Oral Presentation Australian & New Zealand Obesity Society 2014 Annual Scientific Meeting

Text message to promote breastfeeding and obesity-protective eating behaviours  in young children:  12 and 24 months BMI results (#36)

Mu Li 1 , Hong Jiang 2 , Qiao Zhen Hu 2 , Geng Sheng He 2 , Li Ming Wen 1 , Michael J Dibley 1 , Louise Baur 1 , Xu Qian 2
  1. The University of Sydney, Sydney, NSW, Australia
  2. School of Public Health, Fudan University, Shanghai, China

Background & Aim: Short message services (SMS) via mobile phone is the most widely adopted and inexpensive way for modern communication. It has being used in health promotion and disease prevention. Appropriate infant feeding practices have long-term health effects, including obesity prevention. However, published findings on improving early infant feeding to prevent childhood obesity are limited. The aim of this study was to assess the effect of an SMS intervention on child BMI at 12 and 24 months.

Method: A quasi-randomized experimental design was used. 582 expectant mothers (281 intervention; 301 control) were recruited in the 1st trimester in four Community Health Centers (CHCs), in Shanghai, China. Mothers in intervention group received SMS messages from the 3rd trimester to 12 months postpartum. Offspring length and weight at 12 and 24 months were drawn from CHC health records. The association between the SMS intervention and BMI at 12 and 24 months was assessed by multivariate liner regression.

Results: The intervention group had a significantly higher median duration of exclusively breastfeeding (EBF) at 30 weeks than the control group (11.4 weeks [95% CI, 10.3- 12.6] vs 8.9 weeks [95% CI, 7.8-9.9]); P<0.001). The average BMI at 12 months was 17.08 and 17.16 kg/m2 for the intervention and control groups, respectively, and 15.94 and 15.88 kg/m2 at 24 months, respectively.
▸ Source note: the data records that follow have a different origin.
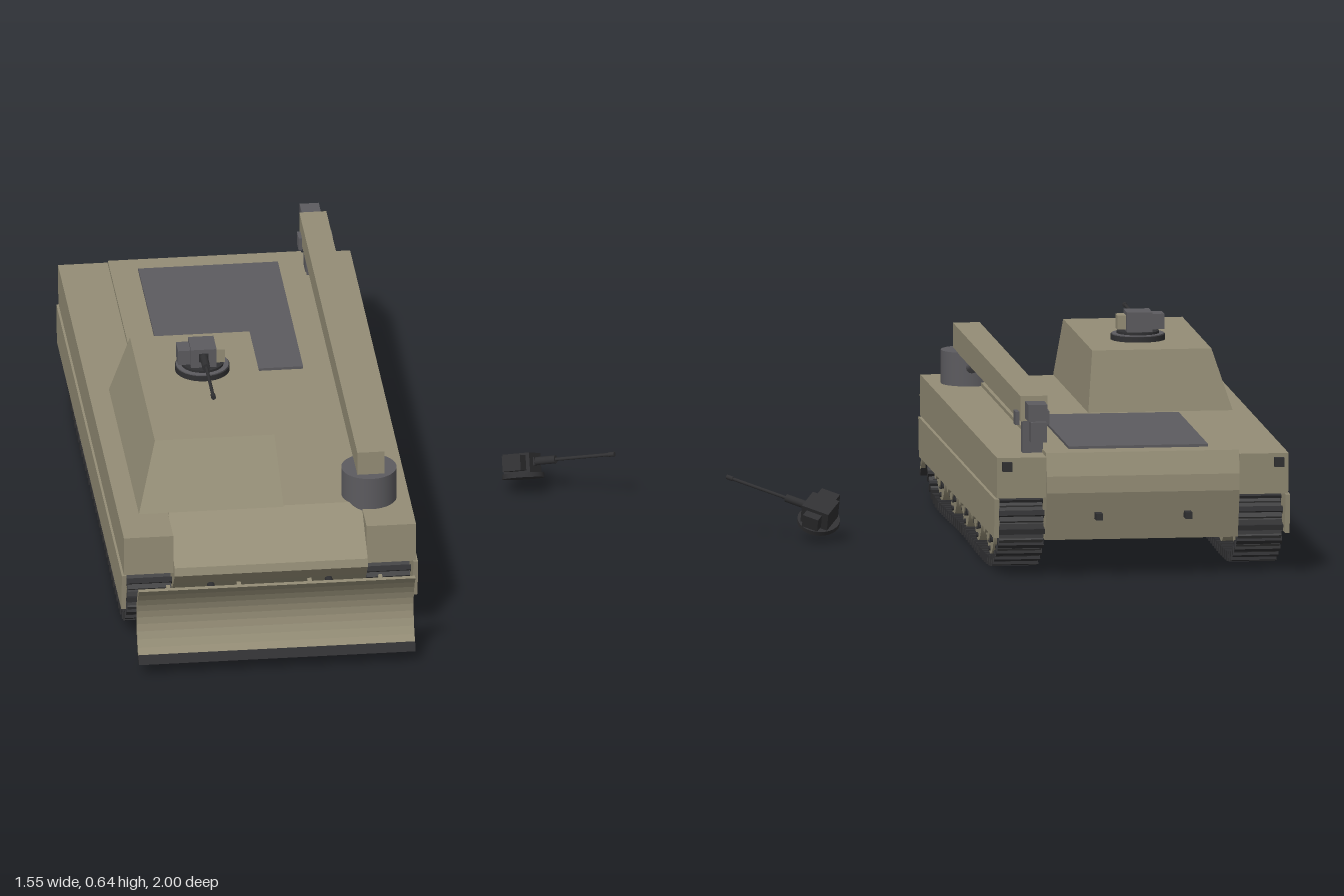
import * as THREE from 'three';
import { mergeGeometries } from 'three/addons/utils/BufferGeometryUtils.js';

const mat = (name, color) => new THREE.MeshStandardMaterial({ name, color });

export function createModel() {
  const tan = mat('armour tan', 0x948d76);
  const grey = mat('machinery grey', 0x5c5b5f);
  const dark = mat('dark metal', 0x303032);
  const trackGrey = mat('track grey', 0x444445);
  const root = new THREE.Group();
  root.name = 'armouredRecoveryVehicle';
  const CX = -0.335; // centre line of the vehicle

  const add = (name, geo, m, parent = root) => {
    const mesh = new THREE.Mesh(geo, m);
    mesh.name = name;
    parent.add(mesh);
    return mesh;
  };
  // box given by its limits
  const box = (name, x0, x1, y0, y1, z0, z1, m, parent) => {
    const g = new THREE.BoxGeometry(x1 - x0, y1 - y0, z1 - z0);
    g.translate((x0 + x1) / 2, (y0 + y1) / 2, (z0 + z1) / 2);
    return add(name, g, m, parent);
  };
  // side outline of [z, y] points, extruded from x0 to x1
  const profile = (name, pts, x0, x1, m, parent) => {
    const shape = new THREE.Shape(pts.map(([z, y]) => new THREE.Vector2(z, y)));
    const g = new THREE.ExtrudeGeometry(shape, { depth: x1 - x0, bevelEnabled: false });
    g.rotateY(-Math.PI / 2).translate(x1, 0, 0);
    return add(name, g, m, parent);
  };
  // round bar between two points
  const bar = (name, a, b, r, m, parent) => {
    const p = new THREE.Vector3(...a), q = new THREE.Vector3(...b);
    const d = q.clone().sub(p);
    const mesh = add(name, new THREE.CylinderGeometry(r, r, d.length(), 12), m, parent);
    mesh.position.copy(p).add(q).multiplyScalar(0.5);
    mesh.quaternion.setFromUnitVectors(new THREE.Vector3(0, 1, 0), d.normalize());
    return mesh;
  };
  const disc = (name, x, y0, y1, z, r, m, parent) => {
    const g = new THREE.CylinderGeometry(r, r, y1 - y0, 32);
    g.translate(x, (y0 + y1) / 2, z);
    return add(name, g, m, parent);
  };

  // hull
  profile('hull', [[0.67, 0.368], [0.84, 0.265], [0.845, 0.24], [0.81, 0.2], [0.72, 0.105], [-0.93, 0.105],
    [-0.975, 0.25], [-0.975, 0.3], [-0.955, 0.368]], CX - 0.287, CX + 0.287, tan);
  box('engineDeck', -0.54, -0.125, 0.366, 0.376, -0.88, -0.2, grey);

  // turret: a box tapered toward the roof
  const tg = new THREE.BoxGeometry(1, 1, 1).toNonIndexed();
  const tp = tg.attributes.position;
  for (let i = 0; i < tp.count; i++) {
    const top = tp.getY(i) > 0;
    const x = tp.getX(i) < 0 ? (top ? -0.65 : -0.71) : (top ? -0.295 : -0.28);
    const z = tp.getZ(i) < 0 ? (top ? -0.105 : -0.13) : (top ? 0.565 : 0.68);
    tp.setXYZ(i, x, top ? 0.55 : 0.368, z);
  }
  tg.computeVertexNormals();
  add('turret', tg, tan);

  // track path in [z, y]
  const path = new THREE.CatmullRomCurve3([[0.6, 0.016], [0, 0.016], [-0.72, 0.016], [-0.8, 0.04], [-0.905, 0.115],
    [-0.905, 0.175], [-0.84, 0.222], [0, 0.222], [0.7, 0.222], [0.77, 0.175], [0.77, 0.11], [0.69, 0.04]]
    .map(([z, y]) => new THREE.Vector3(0, y, z)), true, 'centripetal');
  const SHOES = 76;
  const trackParts = { shoe: [], pad: [] };
  for (let i = 0; i < SHOES; i++) {
    const p = path.getPointAt(i / SHOES), t = path.getTangentAt(i / SHOES);
    const place = (g) => g.rotateX(Math.atan2(t.y, -t.z)).translate(0, p.y, p.z);
    trackParts.shoe.push(place(new THREE.BoxGeometry(0.13, 0.012, 0.045)));
    trackParts.pad.push(place(new THREE.BoxGeometry(0.136, 0.03, 0.016)));
  }
  const shoes = mergeGeometries(trackParts.shoe), pads = mergeGeometries(trackParts.pad);

  const wheel = (name, r, x, y, z, s, parent) => {
    const w = new THREE.Group();
    w.name = name;
    w.position.set(x, y, z);
    const cyl = (n, rad, len, off, m) =>
      add(n, new THREE.CylinderGeometry(rad, rad, len, 24).rotateZ(Math.PI / 2).translate(s * off, 0, 0), m, w);
    cyl('wheelDisc', r, 0.09, 0, tan);
    cyl('wheelRim', r * 0.6, 0.006, 0.047, trackGrey);
    cyl('wheelDish', r * 0.52, 0.012, 0.047, tan);
    cyl('hub', r * 0.24, 0.026, 0.05, tan);
    for (let k = 0; k < 6; k++) {
      const a = k * Math.PI / 3;
      const hole = new THREE.CylinderGeometry(r * 0.09, r * 0.09, 0.008, 8).rotateZ(Math.PI / 2);
      add('wheelHole', hole.translate(s * 0.046, Math.cos(a) * r * 0.8, Math.sin(a) * r * 0.8), dark, w);
    }
    parent.add(w);
  };

  // sponsons, skirts and running gear on both sides
  for (const s of [-1, 1]) {
    const side = new THREE.Group();
    side.name = s > 0 ? 'leftSide' : 'rightSide';
    root.add(side);
    const span = (a, b) => (s > 0 ? [CX + a, CX + b] : [CX - b, CX - a]);
    profile('sponson', [[0.81, 0.357], [0.81, 0.235], [-0.955, 0.235], [-0.965, 0.357]], ...span(0.287, 0.434), tan, side);
    profile('sideSkirt', [[0.81, 0.232], [0.795, 0.115], [-0.94, 0.115], [-0.955, 0.232]], ...span(0.426, 0.44), tan, side);
    const tx = CX + s * 0.355;
    add('trackShoes', shoes, trackGrey, side).position.x = tx;
    add('trackPads', pads, dark, side).position.x = tx;
    for (let i = 0; i < 5; i++) wheel('roadWheel', 0.083, tx + s * 0.01, 0.107, 0.51 - i * 0.2825, s, side);
    for (let i = 0; i < 4; i++) wheel('innerWheel', 0.078, tx - s * 0.015, 0.107, 0.369 - i * 0.2825, s, side);
    wheel('idler', 0.078, tx, 0.14, 0.67, s, side);
    wheel('sprocket', 0.078, tx, 0.14, -0.81, s, side);
    // rear light and tow hook
    const lx = CX + s * 0.405, hx = CX + s * 0.133;
    box('rearLight', lx - 0.014, lx + 0.014, 0.318, 0.345, -0.982, -0.955, dark, side);
    box('towHook', hx - 0.01, hx + 0.01, 0.17, 0.19, -0.998, -0.94, dark, side);
    // blade arms and rams
    const ax = CX + s * 0.242, rx = CX + s * 0.175;
    box('bladeArm', ax - 0.018, ax + 0.018, 0.09, 0.122, 0.7, 0.935, grey, side);
    bar('bladeRam', [rx, 0.18, 0.77], [rx, 0.208, 0.94], 0.011, dark, side);
  }

  // dozer blade with a hollow front, cutting edge and ribs
  const front = new THREE.QuadraticBezierCurve(new THREE.Vector2(0.995, 0.272), new THREE.Vector2(0.895, 0.16),
    new THREE.Vector2(0.985, 0.052)).getPoints(10).map((p) => [p.x, p.y]);
  const back = front.slice().reverse().map(([z, y]) => [z - 0.017, y]);
  profile('dozerBlade', [...front, ...back], -0.745, 0.077, tan);
  profile('cuttingEdge', [[0.985, 0.056], [1.0, 0.032], [0.975, 0.032], [0.958, 0.056]], -0.745, 0.077, dark);
  for (const x of [-0.65, -0.44, -0.23, -0.02])
    profile('bladeRib', [[0.962, 0.25], [0.93, 0.16], [0.962, 0.05], [0.917, 0.05], [0.915, 0.25]], x - 0.006, x + 0.006, tan);

  // crane
  const crane = new THREE.Group();
  crane.name = 'crane';
  root.add(crane);
  disc('craneBase', -0.02, 0.35, 0.457, 0.62, 0.082, grey, crane);
  box('boom', -0.06, 0.02, 0.455, 0.53, -0.89, 0.67, tan, crane);
  bar('boomRam', [-0.02, 0.41, 0.56], [-0.02, 0.458, 0.32], 0.018, grey, crane);
  box('boomExtension', -0.05, 0.007, 0.465, 0.515, -0.975, -0.88, grey, crane);
  box('hookBlock', -0.045, 0.002, 0.405, 0.465, -0.995, -0.945, grey, crane);
  box('boomRestPost', -0.05, 0.01, 0.355, 0.455, -0.865, -0.82, grey, crane);
  for (const x of [-0.07, 0.02]) box('boomRestCheek', x, x + 0.012, 0.44, 0.48, -0.865, -0.82, grey, crane);

  // remote weapon station, standing on its own origin and aiming along +z
  const station = (name, body, trim) => {
    const g = new THREE.Group();
    g.name = name;
    disc('stationDisc', 0, 0, 0.014, 0, 0.063, dark, g);
    box('stationBody', -0.038, 0.038, 0.014, 0.073, -0.045, 0.042, body, g);
    box('ammoBox', -0.075, -0.038, 0.02, 0.066, -0.03, 0.03, body, g);
    box('sightBox', 0.038, 0.064, 0.02, 0.062, -0.025, 0.025, trim, g);
    box('sightWindow', -0.014, 0.014, 0.034, 0.06, 0.042, 0.046, dark, g);
    bar('gunSleeve', [0, 0.048, 0.03], [0, 0.048, 0.11], 0.012, dark, g);
    bar('gunBarrel', [0, 0.048, 0.1], [0, 0.048, 0.3], 0.005, dark, g);
    bar('muzzle', [0, 0.048, 0.285], [0, 0.048, 0.305], 0.007, dark, g);
    root.add(g);
    return g;
  };
  disc('stationRing', -0.46, 0.548, 0.566, 0.12, 0.081, dark);
  disc('stationRingTop', -0.46, 0.566, 0.569, 0.12, 0.078, grey);
  station('turretWeaponStation', grey, tan).position.set(-0.46, 0.562, 0.12);

  // detached station, tilted beside the vehicle
  const loose = station('detachedWeaponStation', dark, dark);
  const aim = new THREE.Vector3(0.848, 0.275, 0.455).normalize();
  const left = new THREE.Vector3(0, 0.86, -0.51).cross(aim).normalize();
  const up = aim.clone().cross(left);
  loose.quaternion.setFromRotationMatrix(new THREE.Matrix4().makeBasis(left, up, aim));
  loose.position.set(0.513, 0.044, -0.05);

  return root;
}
There was no statistically significant difference in BMI after controlling for maternal age, maternal education, household registration, housing arrangement, family income, baby’s gender, pre-pregnancy maternal BMI, father’s BMI, baseline awareness of WHO breastfeeding guidelines and childhood obesity.

Conclusion: A mobile phone SMS intervention could be effective in promoting EBF, but may not influence BMI at 12 and 24 months.